● **Your assignment**
An exact copy of the data is needed, one that excludes all pictures.

───

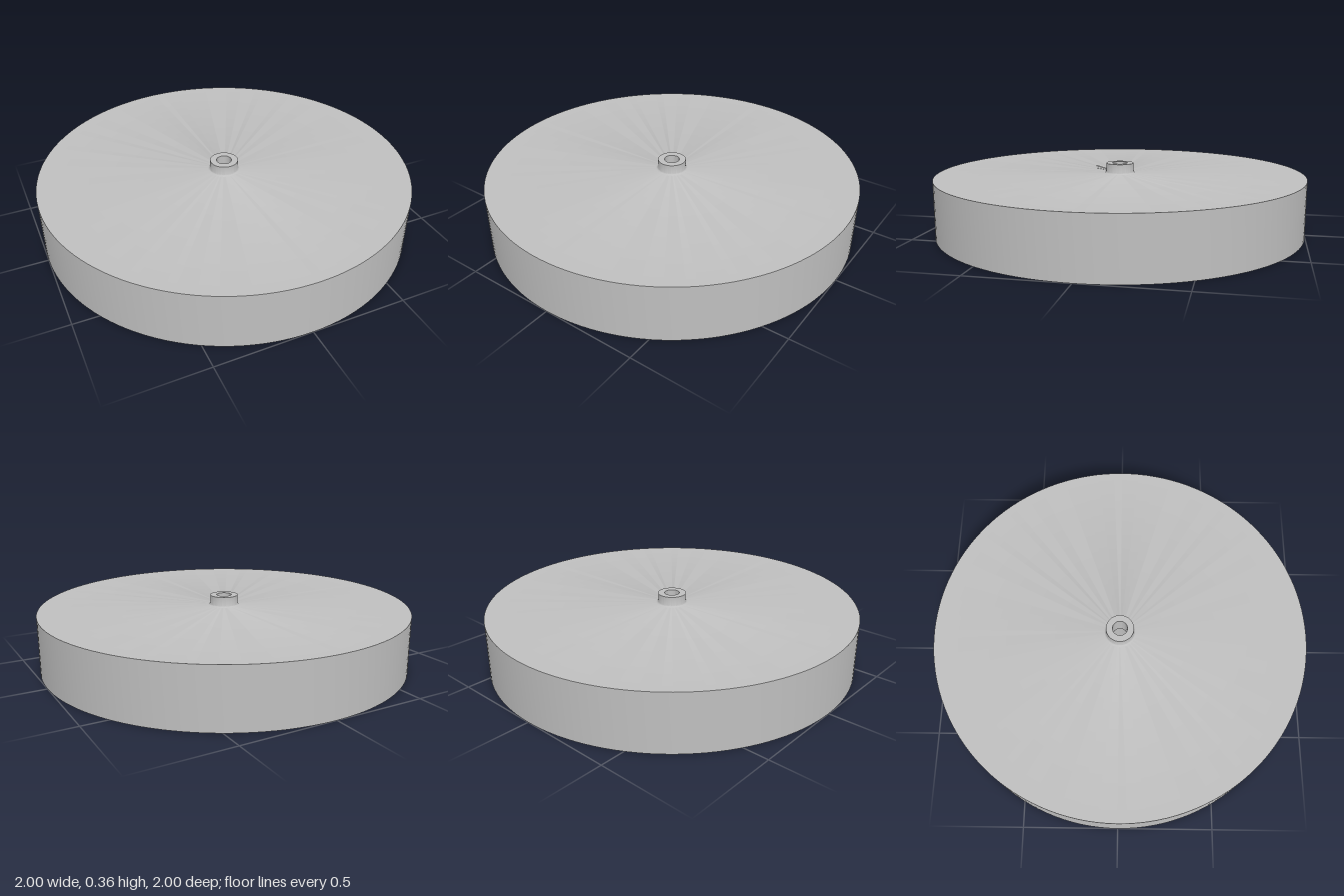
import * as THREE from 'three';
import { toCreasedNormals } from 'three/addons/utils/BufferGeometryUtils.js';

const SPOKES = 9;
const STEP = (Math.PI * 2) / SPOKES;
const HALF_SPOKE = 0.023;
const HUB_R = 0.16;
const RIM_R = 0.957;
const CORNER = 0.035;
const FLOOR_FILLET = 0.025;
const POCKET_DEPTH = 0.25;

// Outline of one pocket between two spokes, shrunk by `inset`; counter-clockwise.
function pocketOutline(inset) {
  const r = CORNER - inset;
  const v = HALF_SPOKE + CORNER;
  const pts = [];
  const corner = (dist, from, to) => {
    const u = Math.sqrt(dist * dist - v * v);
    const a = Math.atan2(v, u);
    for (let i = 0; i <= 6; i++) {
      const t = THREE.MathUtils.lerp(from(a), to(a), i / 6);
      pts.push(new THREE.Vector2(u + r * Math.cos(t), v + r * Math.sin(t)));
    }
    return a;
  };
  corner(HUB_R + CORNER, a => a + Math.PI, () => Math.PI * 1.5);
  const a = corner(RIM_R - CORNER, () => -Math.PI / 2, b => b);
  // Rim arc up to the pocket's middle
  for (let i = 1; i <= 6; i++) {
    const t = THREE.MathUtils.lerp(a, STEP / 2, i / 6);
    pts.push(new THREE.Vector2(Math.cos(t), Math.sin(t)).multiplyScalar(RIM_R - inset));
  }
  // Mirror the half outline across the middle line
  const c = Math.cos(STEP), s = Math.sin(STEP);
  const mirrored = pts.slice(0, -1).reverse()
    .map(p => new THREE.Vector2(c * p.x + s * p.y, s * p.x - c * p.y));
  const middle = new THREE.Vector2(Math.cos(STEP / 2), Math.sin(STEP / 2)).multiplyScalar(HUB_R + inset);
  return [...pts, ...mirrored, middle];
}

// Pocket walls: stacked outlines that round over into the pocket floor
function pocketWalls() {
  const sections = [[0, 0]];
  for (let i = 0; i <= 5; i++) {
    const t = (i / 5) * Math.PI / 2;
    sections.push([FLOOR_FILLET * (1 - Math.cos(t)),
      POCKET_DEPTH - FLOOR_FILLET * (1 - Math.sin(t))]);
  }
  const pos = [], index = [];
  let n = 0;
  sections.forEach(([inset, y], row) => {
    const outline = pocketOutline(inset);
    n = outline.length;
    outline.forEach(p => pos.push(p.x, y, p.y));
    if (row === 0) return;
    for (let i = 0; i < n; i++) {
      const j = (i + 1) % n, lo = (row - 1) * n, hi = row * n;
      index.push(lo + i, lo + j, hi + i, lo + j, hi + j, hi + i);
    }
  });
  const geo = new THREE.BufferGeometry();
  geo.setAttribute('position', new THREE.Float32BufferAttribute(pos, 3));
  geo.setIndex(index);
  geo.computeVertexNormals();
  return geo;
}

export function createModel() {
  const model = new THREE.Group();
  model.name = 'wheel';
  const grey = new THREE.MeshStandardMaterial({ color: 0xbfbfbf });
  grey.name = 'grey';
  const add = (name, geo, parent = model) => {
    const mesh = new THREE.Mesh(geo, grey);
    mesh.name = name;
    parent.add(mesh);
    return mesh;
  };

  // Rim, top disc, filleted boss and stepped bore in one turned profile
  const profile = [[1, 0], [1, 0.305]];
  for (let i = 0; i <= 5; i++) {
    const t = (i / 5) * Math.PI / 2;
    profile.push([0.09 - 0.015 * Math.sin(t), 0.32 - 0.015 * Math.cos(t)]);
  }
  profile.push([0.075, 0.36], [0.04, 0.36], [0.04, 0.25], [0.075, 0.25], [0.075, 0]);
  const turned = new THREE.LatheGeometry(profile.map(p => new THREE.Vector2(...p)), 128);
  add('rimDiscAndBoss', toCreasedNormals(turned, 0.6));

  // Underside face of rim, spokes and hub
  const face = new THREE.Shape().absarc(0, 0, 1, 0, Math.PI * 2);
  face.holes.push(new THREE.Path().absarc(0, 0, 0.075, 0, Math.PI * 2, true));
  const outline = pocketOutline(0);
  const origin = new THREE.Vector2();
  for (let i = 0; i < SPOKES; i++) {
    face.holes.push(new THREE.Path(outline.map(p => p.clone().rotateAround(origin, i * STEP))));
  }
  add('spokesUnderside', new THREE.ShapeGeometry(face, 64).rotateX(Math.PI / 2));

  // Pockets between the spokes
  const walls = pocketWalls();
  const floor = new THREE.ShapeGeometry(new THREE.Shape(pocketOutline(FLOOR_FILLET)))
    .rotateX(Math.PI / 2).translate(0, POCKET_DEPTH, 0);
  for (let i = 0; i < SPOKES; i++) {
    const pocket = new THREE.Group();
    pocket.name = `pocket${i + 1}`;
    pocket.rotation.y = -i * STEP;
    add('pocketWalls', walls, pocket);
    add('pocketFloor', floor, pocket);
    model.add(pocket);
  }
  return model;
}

───

● **Solution for this task**
import * as THREE from 'three';
import { toCreasedNormals } from 'three/addons/utils/BufferGeometryUtils.js';

const SPOKES = 9;
const STEP = (Math.PI * 2) / SPOKES;
const HALF_SPOKE = 0.023;
const HUB_R = 0.16;
const RIM_R = 0.957;
const CORNER = 0.035;
const FLOOR_FILLET = 0.025;
const POCKET_DEPTH = 0.25;

// Outline of one pocket between two spokes, shrunk by `inset`; counter-clockwise.
function pocketOutline(inset) {
  const r = CORNER - inset;
  const v = HALF_SPOKE + CORNER;
  const pts = [];
  const corner = (dist, from, to) => {
    const u = Math.sqrt(dist * dist - v * v);
    const a = Math.atan2(v, u);
    for (let i = 0; i <= 6; i++) {
      const t = THREE.MathUtils.lerp(from(a), to(a), i / 6);
      pts.push(new THREE.Vector2(u + r * Math.cos(t), v + r * Math.sin(t)));
    }
    return a;
  };
  corner(HUB_R + CORNER, a => a + Math.PI, () => Math.PI * 1.5);
  const a = corner(RIM_R - CORNER, () => -Math.PI / 2, b => b);
  // Rim arc up to the pocket's middle
  for (let i = 1; i <= 6; i++) {
    const t = THREE.MathUtils.lerp(a, STEP / 2, i / 6);
    pts.push(new THREE.Vector2(Math.cos(t), Math.sin(t)).multiplyScalar(RIM_R - inset));
  }
  // Mirror the half outline across the middle line
  const c = Math.cos(STEP), s = Math.sin(STEP);
  const mirrored = pts.slice(0, -1).reverse()
    .map(p => new THREE.Vector2(c * p.x + s * p.y, s * p.x - c * p.y));
  const middle = new THREE.Vector2(Math.cos(STEP / 2), Math.sin(STEP / 2)).multiplyScalar(HUB_R + inset);
  return [...pts, ...mirrored, middle];
}

// Pocket walls: stacked outlines that round over into the pocket floor
function pocketWalls() {
  const sections = [[0, 0]];
  for (let i = 0; i <= 5; i++) {
    const t = (i / 5) * Math.PI / 2;
    sections.push([FLOOR_FILLET * (1 - Math.cos(t)),
      POCKET_DEPTH - FLOOR_FILLET * (1 - Math.sin(t))]);
  }
  const pos = [], index = [];
  let n = 0;
  sections.forEach(([inset, y], row) => {
    const outline = pocketOutline(inset);
    n = outline.length;
    outline.forEach(p => pos.push(p.x, y, p.y));
    if (row === 0) return;
    for (let i = 0; i < n; i++) {
      const j = (i + 1) % n, lo = (row - 1) * n, hi = row * n;
      index.push(lo + i, lo + j, hi + i, lo + j, hi + j, hi + i);
    }
  });
  const geo = new THREE.BufferGeometry();
  geo.setAttribute('position', new THREE.Float32BufferAttribute(pos, 3));
  geo.setIndex(index);
  geo.computeVertexNormals();
  return geo;
}

export function createModel() {
  const model = new THREE.Group();
  model.name = 'wheel';
  const grey = new THREE.MeshStandardMaterial({ color: 0xbfbfbf });
  grey.name = 'grey';
  const add = (name, geo, parent = model) => {
    const mesh = new THREE.Mesh(geo, grey);
    mesh.name = name;
    parent.add(mesh);
    return mesh;
  };

  // Rim, top disc, filleted boss and stepped bore in one turned profile
  const profile = [[1, 0], [1, 0.305]];
  for (let i = 0; i <= 5; i++) {
    const t = (i / 5) * Math.PI / 2;
    profile.push([0.09 - 0.015 * Math.sin(t), 0.32 - 0.015 * Math.cos(t)]);
  }
  profile.push([0.075, 0.36], [0.04, 0.36], [0.04, 0.25], [0.075, 0.25], [0.075, 0]);
  const turned = new THREE.LatheGeometry(profile.map(p => new THREE.Vector2(...p)), 128);
  add('rimDiscAndBoss', toCreasedNormals(turned, 0.6));

  // Underside face of rim, spokes and hub
  const face = new THREE.Shape().absarc(0, 0, 1, 0, Math.PI * 2);
  face.holes.push(new THREE.Path().absarc(0, 0, 0.075, 0, Math.PI * 2, true));
  const outline = pocketOutline(0);
  const origin = new THREE.Vector2();
  for (let i = 0; i < SPOKES; i++) {
    face.holes.push(new THREE.Path(outline.map(p => p.clone().rotateAround(origin, i * STEP))));
  }
  add('spokesUnderside', new THREE.ShapeGeometry(face, 64).rotateX(Math.PI / 2));

  // Pockets between the spokes
  const walls = pocketWalls();
  const floor = new THREE.ShapeGeometry(new THREE.Shape(pocketOutline(FLOOR_FILLET)))
    .rotateX(Math.PI / 2).translate(0, POCKET_DEPTH, 0);
  for (let i = 0; i < SPOKES; i++) {
    const pocket = new THREE.Group();
    pocket.name = `pocket${i + 1}`;
    pocket.rotation.y = -i * STEP;
    add('pocketWalls', walls, pocket);
    add('pocketFloor', floor, pocket);
    model.add(pocket);
  }
  return model;
}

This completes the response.